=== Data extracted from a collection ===

=== Section Start ===

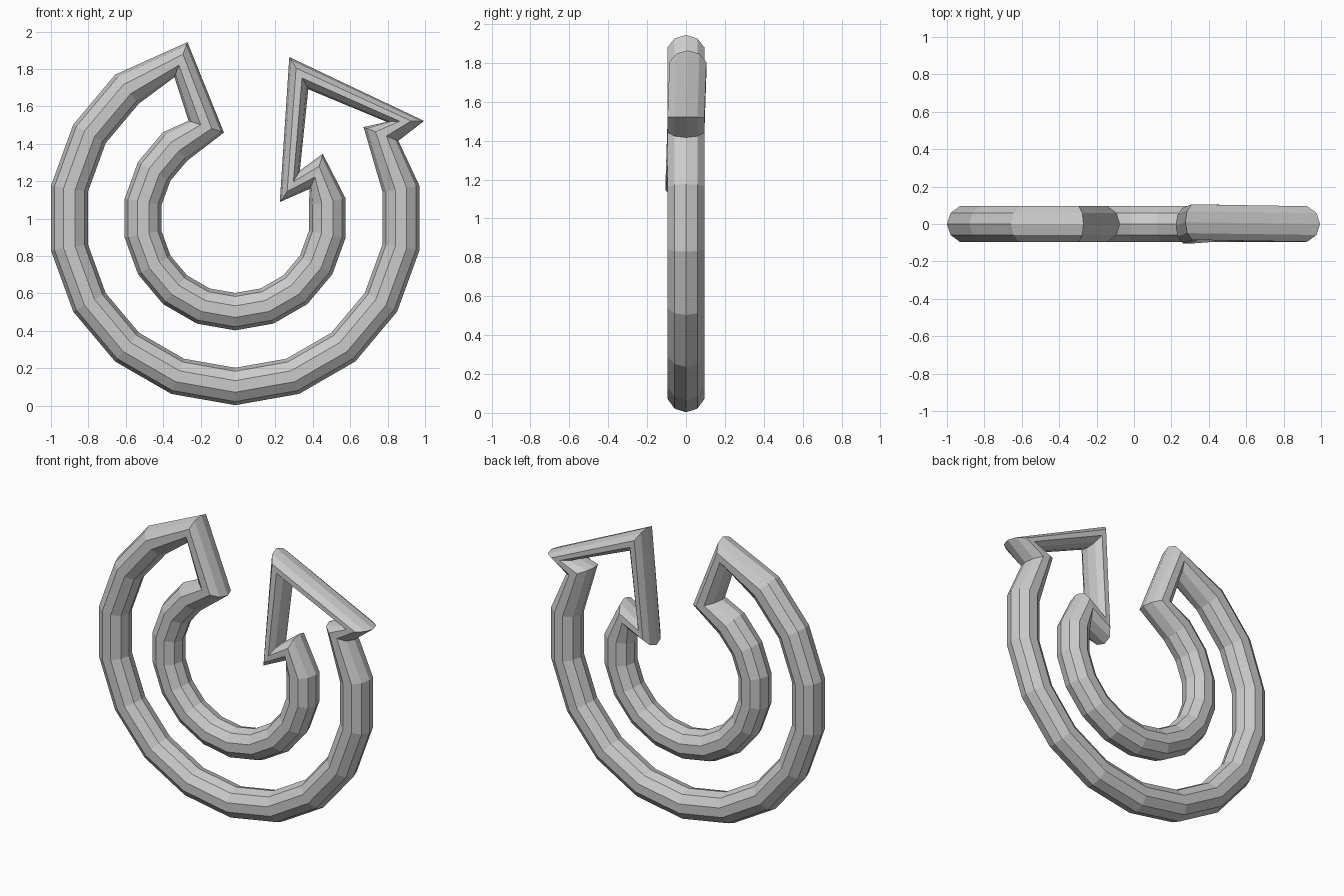
import bpy, bmesh
from math import sin, cos, pi, radians
from mathutils import Vector

if "Cube" in bpy.data.objects:
    bpy.data.objects.remove(bpy.data.objects["Cube"])

CX, CZ = -0.015, 1.003
TUBE, SIDES = 0.1, 10


def arc(radius, start, end, step):
    return [Vector((CX + radius * cos(radians(a)), 0, CZ + radius * sin(radians(a))))
            for a in range(start, end, step)]


# Closed outline: outer arc, blunt tail, inner arc, arrow head
path = arc(0.9, 30, -250, -20)
path += [Vector((-0.305, 0, 1.85)), Vector((-0.17, 0, 1.492))]
path += arc(0.5, -230, 31, 20)
path += [Vector((0.277, -0.01, 1.173)), Vector((0.325, 0.01, 1.778)), Vector((0.895, 0, 1.52))]


# Constant-radius ring placed on the bisecting plane of every corner
def sweep_closed(name, pts):
    bm = bmesh.new()
    rings = []
    n = len(pts)
    for i, p in enumerate(pts):
        tangent = ((p - pts[i - 1]).normalized() + (pts[(i + 1) % n] - p).normalized()).normalized()
        side = tangent.cross(Vector((0, 1, 0))).normalized()
        depth = side.cross(tangent).normalized()
        rings.append([bm.verts.new(p + TUBE * (side * cos(2 * pi * k / SIDES) + depth * sin(2 * pi * k / SIDES)))
                      for k in range(SIDES)])
    for i in range(n):
        a, b = rings[i], rings[(i + 1) % n]
        for k in range(SIDES):
            m = (k + 1) % SIDES
            bm.faces.new((a[k], a[m], b[m], b[k]))
    bmesh.ops.recalc_face_normals(bm, faces=bm.faces)
    mesh = bpy.data.meshes.new(name)
    bm.to_mesh(mesh)
    bm.free()
    obj = bpy.data.objects.new(name, mesh)
    bpy.context.collection.objects.link(obj)
    return obj


sweep_closed("circular_arrow_tube", path)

=== Section End ===

=== Exercise description ===
Could you print all of the entries above exactly as written, minus the pictures?

=== Answer box ===
import bpy, bmesh
from math import sin, cos, pi, radians
from mathutils import Vector

if "Cube" in bpy.data.objects:
    bpy.data.objects.remove(bpy.data.objects["Cube"])

CX, CZ = -0.015, 1.003
TUBE, SIDES = 0.1, 10


def arc(radius, start, end, step):
    return [Vector((CX + radius * cos(radians(a)), 0, CZ + radius * sin(radians(a))))
            for a in range(start, end, step)]


# Closed outline: outer arc, blunt tail, inner arc, arrow head
path = arc(0.9, 30, -250, -20)
path += [Vector((-0.305, 0, 1.85)), Vector((-0.17, 0, 1.492))]
path += arc(0.5, -230, 31, 20)
path += [Vector((0.277, -0.01, 1.173)), Vector((0.325, 0.01, 1.778)), Vector((0.895, 0, 1.52))]


# Constant-radius ring placed on the bisecting plane of every corner
def sweep_closed(name, pts):
    bm = bmesh.new()
    rings = []
    n = len(pts)
    for i, p in enumerate(pts):
        tangent = ((p - pts[i - 1]).normalized() + (pts[(i + 1) % n] - p).normalized()).normalized()
        side = tangent.cross(Vector((0, 1, 0))).normalized()
        depth = side.cross(tangent).normalized()
        rings.append([bm.verts.new(p + TUBE * (side * cos(2 * pi * k / SIDES) + depth * sin(2 * pi * k / SIDES)))
                      for k in range(SIDES)])
    for i in range(n):
        a, b = rings[i], rings[(i + 1) % n]
        for k in range(SIDES):
            m = (k + 1) % SIDES
            bm.faces.new((a[k], a[m], b[m], b[k]))
    bmesh.ops.recalc_face_normals(bm, faces=bm.faces)
    mesh = bpy.data.meshes.new(name)
    bm.to_mesh(mesh)
    bm.free()
    obj = bpy.data.objects.new(name, mesh)
    bpy.context.collection.objects.link(obj)
    return obj


sweep_closed("circular_arrow_tube", path)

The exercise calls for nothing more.